Data extracted from a collection:

━━━━━━━━━━━━━━━━

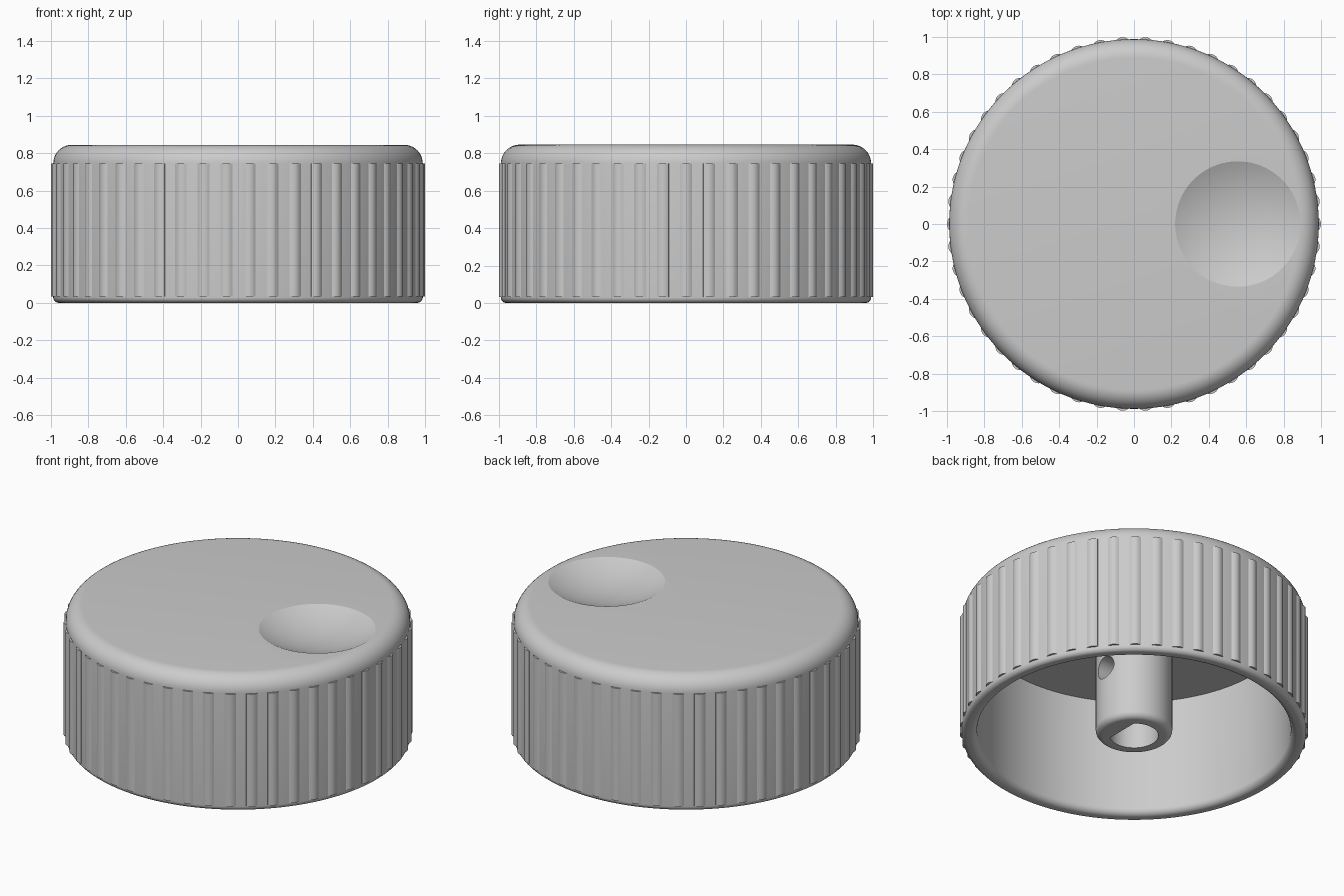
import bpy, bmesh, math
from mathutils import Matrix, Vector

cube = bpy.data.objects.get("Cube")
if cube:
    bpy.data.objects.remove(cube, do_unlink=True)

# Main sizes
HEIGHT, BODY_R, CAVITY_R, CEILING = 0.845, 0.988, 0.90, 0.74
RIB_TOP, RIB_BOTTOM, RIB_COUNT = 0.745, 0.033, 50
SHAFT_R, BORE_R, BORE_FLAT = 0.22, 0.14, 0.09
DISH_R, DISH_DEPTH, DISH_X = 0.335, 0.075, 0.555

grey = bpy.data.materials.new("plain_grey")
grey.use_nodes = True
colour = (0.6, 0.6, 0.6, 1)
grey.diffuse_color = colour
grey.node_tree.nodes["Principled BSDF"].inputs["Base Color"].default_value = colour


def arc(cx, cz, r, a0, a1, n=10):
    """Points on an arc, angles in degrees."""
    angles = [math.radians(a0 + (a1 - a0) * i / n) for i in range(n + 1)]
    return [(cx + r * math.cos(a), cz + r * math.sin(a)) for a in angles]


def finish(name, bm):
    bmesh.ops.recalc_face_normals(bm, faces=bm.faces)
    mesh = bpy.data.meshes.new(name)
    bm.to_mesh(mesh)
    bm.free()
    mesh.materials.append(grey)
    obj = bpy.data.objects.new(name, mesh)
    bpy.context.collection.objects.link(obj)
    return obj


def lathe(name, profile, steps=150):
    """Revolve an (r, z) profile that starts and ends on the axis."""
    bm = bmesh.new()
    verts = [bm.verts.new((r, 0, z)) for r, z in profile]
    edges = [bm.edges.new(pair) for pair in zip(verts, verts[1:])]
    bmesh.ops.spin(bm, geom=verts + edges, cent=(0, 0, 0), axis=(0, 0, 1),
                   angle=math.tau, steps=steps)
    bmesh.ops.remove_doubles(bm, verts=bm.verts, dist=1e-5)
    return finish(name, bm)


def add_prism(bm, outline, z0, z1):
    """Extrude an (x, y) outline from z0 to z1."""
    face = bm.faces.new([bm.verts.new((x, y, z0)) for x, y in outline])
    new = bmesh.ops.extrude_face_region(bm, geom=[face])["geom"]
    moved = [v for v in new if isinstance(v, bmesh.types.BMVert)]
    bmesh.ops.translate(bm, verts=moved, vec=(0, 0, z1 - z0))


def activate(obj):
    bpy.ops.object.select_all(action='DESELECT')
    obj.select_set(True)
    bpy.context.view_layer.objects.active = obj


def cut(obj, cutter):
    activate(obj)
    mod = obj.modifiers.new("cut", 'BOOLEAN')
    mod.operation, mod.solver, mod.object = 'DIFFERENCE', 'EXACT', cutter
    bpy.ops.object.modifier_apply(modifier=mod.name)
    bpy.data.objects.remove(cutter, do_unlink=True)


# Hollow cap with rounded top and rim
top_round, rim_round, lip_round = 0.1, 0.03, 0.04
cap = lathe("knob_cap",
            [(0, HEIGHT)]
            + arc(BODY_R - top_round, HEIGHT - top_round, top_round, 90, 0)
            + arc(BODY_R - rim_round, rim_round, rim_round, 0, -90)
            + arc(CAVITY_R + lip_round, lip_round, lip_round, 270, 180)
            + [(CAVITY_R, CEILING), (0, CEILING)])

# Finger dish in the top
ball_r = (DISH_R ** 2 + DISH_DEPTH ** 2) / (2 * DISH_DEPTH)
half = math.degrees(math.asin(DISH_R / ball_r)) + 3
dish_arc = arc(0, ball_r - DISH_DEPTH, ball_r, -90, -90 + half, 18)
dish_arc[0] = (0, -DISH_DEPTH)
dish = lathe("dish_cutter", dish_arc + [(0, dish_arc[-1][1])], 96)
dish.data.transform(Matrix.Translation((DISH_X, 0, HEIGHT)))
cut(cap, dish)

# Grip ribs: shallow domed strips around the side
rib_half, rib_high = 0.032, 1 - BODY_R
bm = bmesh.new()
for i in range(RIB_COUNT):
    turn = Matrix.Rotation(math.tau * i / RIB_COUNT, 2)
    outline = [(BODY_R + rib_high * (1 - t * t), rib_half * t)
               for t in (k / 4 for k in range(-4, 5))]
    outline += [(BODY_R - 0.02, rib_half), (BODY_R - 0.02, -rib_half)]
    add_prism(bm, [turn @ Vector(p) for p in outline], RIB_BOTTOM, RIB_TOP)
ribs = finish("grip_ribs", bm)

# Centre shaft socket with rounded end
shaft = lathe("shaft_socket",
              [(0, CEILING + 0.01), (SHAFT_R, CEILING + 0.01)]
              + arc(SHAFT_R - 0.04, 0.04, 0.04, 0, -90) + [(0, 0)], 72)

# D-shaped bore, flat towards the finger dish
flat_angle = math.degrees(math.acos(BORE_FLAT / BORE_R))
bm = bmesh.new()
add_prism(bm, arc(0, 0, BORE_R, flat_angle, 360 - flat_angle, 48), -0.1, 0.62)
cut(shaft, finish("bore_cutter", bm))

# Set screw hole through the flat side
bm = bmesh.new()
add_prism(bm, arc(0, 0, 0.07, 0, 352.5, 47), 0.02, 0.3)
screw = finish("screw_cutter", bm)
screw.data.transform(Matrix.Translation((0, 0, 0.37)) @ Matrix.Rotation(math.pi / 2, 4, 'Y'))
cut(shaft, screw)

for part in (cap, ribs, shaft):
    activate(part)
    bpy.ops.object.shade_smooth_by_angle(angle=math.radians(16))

━━━━━━━━━━━━━━━━

Your task:
Copy exactly the line that contains "dish_arc[0] = (0, -DISH_DEPTH)" and every line after it through the end of the entries, with nothing added.

Answer to the problem:
dish_arc[0] = (0, -DISH_DEPTH)
dish = lathe("dish_cutter", dish_arc + [(0, dish_arc[-1][1])], 96)
dish.data.transform(Matrix.Translation((DISH_X, 0, HEIGHT)))
cut(cap, dish)

# Grip ribs: shallow domed strips around the side
rib_half, rib_high = 0.032, 1 - BODY_R
bm = bmesh.new()
for i in range(RIB_COUNT):
    turn = Matrix.Rotation(math.tau * i / RIB_COUNT, 2)
    outline = [(BODY_R + rib_high * (1 - t * t), rib_half * t)
               for t in (k / 4 for k in range(-4, 5))]
    outline += [(BODY_R - 0.02, rib_half), (BODY_R - 0.02, -rib_half)]
    add_prism(bm, [turn @ Vector(p) for p in outline], RIB_BOTTOM, RIB_TOP)
ribs = finish("grip_ribs", bm)

# Centre shaft socket with rounded end
shaft = lathe("shaft_socket",
              [(0, CEILING + 0.01), (SHAFT_R, CEILING + 0.01)]
              + arc(SHAFT_R - 0.04, 0.04, 0.04, 0, -90) + [(0, 0)], 72)

# D-shaped bore, flat towards the finger dish
flat_angle = math.degrees(math.acos(BORE_FLAT / BORE_R))
bm = bmesh.new()
add_prism(bm, arc(0, 0, BORE_R, flat_angle, 360 - flat_angle, 48), -0.1, 0.62)
cut(shaft, finish("bore_cutter", bm))

# Set screw hole through the flat side
bm = bmesh.new()
add_prism(bm, arc(0, 0, 0.07, 0, 352.5, 47), 0.02, 0.3)
screw = finish("screw_cutter", bm)
screw.data.transform(Matrix.Translation((0, 0, 0.37)) @ Matrix.Rotation(math.pi / 2, 4, 'Y'))
cut(shaft, screw)

for part in (cap, ribs, shaft):
    activate(part)
    bpy.ops.object.shade_smooth_by_angle(angle=math.radians(16))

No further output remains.